... can only be used in the Connect.execute() method.  After
implementing cursors, I discovered that I was using the wrong set of
Sybase API's.  At some time in the not-to-distant future, I am going
to fix this.

The other area of non-conformance is DATETIME values.  I still have to
integrate mxDateTime...

Anyway, I have actually used it on Linux to talk to an MS SQL database
with good results.  The cursor functionality does not work, but you
can simply use the Connect.execute() method.  I even wrote a small
MSSQL wrapper class which makes it look like cursors work:

The Connect.execute() method returns multiple result sets, whereas the
Cursor.execute() method only returns a single result set.  This makes
Connect.execute() useful for getting the results of stored procedures
such as sp_help which return multiple result sets.

- Dave

import Sybase

class MSSQLCursor:
    def __init__(self, db):
        self.db = db

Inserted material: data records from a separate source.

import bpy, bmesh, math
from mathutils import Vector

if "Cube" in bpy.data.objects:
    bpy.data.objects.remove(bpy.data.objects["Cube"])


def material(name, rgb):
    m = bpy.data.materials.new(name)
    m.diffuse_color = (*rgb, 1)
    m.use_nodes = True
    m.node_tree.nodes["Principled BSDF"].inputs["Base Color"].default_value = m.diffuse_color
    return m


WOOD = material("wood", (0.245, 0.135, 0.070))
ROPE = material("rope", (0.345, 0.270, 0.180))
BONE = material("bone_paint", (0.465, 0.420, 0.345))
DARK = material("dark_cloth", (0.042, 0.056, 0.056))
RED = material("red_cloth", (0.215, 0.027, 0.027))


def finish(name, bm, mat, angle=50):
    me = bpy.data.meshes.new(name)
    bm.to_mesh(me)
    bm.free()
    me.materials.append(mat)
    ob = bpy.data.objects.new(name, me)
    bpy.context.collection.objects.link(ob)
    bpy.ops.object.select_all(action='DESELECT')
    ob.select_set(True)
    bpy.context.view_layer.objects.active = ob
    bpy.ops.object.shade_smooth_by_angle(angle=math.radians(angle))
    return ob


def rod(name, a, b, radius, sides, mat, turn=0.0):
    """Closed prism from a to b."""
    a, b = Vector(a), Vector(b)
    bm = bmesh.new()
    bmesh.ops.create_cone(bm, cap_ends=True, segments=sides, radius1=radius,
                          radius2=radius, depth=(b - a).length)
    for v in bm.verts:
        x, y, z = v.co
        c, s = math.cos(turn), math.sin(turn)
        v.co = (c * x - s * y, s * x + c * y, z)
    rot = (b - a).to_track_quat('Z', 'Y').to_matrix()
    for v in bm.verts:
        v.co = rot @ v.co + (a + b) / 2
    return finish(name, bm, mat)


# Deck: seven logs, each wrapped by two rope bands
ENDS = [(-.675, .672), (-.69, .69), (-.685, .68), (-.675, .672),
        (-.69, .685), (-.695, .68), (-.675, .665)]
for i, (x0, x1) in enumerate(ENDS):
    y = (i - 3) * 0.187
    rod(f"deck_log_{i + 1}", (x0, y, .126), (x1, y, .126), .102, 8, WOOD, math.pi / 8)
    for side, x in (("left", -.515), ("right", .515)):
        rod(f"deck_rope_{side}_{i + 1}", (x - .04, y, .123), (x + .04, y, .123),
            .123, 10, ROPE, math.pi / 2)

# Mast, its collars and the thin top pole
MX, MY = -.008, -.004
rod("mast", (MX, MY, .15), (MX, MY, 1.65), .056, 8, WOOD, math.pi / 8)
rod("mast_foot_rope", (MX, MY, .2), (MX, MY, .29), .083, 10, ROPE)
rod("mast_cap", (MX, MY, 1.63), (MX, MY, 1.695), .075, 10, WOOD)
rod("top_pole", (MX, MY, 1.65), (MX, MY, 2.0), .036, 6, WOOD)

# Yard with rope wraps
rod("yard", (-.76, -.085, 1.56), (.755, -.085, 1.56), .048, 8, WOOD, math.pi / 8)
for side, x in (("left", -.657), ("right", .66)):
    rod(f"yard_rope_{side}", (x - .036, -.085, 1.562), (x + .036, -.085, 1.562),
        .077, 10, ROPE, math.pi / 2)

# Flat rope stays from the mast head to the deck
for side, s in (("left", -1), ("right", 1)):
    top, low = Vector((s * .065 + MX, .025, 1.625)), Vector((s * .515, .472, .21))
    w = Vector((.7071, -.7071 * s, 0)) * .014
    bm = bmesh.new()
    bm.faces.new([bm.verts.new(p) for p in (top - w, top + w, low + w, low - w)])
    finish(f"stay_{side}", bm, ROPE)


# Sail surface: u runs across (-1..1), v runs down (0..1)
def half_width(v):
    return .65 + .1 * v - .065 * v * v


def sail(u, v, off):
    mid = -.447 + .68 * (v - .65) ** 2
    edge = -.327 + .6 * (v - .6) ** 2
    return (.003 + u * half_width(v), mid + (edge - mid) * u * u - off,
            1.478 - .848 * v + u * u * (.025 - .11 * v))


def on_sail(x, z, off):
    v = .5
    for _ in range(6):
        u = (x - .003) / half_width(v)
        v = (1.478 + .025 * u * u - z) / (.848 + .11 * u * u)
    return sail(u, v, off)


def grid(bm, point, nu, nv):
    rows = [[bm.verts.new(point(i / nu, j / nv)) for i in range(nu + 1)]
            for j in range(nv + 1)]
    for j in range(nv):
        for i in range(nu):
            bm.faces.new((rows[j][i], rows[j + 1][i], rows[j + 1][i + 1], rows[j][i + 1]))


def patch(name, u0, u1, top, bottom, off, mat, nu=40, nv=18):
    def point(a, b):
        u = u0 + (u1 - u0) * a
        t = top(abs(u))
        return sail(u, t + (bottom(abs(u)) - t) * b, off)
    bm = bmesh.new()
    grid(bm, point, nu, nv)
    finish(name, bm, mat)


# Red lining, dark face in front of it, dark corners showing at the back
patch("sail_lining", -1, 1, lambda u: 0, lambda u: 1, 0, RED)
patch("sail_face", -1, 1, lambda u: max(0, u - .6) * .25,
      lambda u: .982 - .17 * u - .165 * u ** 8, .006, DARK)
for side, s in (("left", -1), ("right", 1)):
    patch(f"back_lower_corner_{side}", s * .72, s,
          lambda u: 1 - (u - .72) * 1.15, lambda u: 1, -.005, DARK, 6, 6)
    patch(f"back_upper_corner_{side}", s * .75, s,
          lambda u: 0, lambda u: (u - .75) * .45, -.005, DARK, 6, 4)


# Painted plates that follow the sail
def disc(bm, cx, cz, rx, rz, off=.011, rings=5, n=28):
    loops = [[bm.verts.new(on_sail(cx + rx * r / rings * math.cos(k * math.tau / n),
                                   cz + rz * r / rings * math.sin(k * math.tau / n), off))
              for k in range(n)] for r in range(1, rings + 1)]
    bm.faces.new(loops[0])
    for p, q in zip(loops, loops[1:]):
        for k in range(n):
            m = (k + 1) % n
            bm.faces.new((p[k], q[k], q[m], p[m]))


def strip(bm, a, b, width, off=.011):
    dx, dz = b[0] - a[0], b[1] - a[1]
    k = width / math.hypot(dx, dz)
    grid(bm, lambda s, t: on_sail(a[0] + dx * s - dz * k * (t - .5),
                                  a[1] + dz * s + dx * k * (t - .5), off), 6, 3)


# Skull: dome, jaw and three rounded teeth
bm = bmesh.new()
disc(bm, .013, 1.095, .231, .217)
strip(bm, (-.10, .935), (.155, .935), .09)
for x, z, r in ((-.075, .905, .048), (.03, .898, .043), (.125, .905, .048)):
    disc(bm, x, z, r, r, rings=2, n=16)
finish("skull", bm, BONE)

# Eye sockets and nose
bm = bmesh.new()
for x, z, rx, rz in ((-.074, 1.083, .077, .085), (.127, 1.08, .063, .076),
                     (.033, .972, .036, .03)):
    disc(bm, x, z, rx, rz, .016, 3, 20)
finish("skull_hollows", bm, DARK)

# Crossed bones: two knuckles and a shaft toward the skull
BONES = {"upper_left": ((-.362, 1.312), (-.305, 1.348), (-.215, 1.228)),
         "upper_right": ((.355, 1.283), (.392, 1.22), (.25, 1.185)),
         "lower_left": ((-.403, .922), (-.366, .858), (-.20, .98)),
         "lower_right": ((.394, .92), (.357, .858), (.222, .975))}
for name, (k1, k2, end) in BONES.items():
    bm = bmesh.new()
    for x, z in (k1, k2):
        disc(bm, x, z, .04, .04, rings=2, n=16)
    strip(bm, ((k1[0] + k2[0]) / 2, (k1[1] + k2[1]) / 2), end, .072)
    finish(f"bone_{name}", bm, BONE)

    def execute(self, cmd):
        result_set = self.db.execute(cmd)
        if len(result_set) > 0:
            self.rows = result_set[0]
            self.rows = []
        self.row_num = 0

    def fetchone(self):
        if self.row_num >= len(self.rows):
            return None
        row = self.rows[self.row_num]
        self.row_num = self.row_num + 1
        return row

    def fetchmany(self, num = 1):
        if self.row_num + num > len(self.rows):
            num = len(self.rows) - self.row_num
        if num > 0:
            rows = self.rows[self.row_num: self.row_num + num]
            self.row_num = self.row_num + num
            return []
        return rows

    def fetchall(self):
        return self.fetchmany(len(self.rows))

    def close(self):

class MSSQL:
    def __init__(self, server, user, passwd, database = None):
        db = Sybase.connect(server, user, database)
        if database:
            db.execute('use %s' % database)
        self.db = db

    def cursor(self):
        return MSSQLCursor(self.db)

    def execute(self, cmd):
        return self.db.execute(cmd)

db = MSSQL('pissey', 'sa', '')
c = db.cursor()
c.execute('select * from sysobjects where type = "P" order by name')
print string.join(map(lambda x: x[0], c.fetchall()), '\n')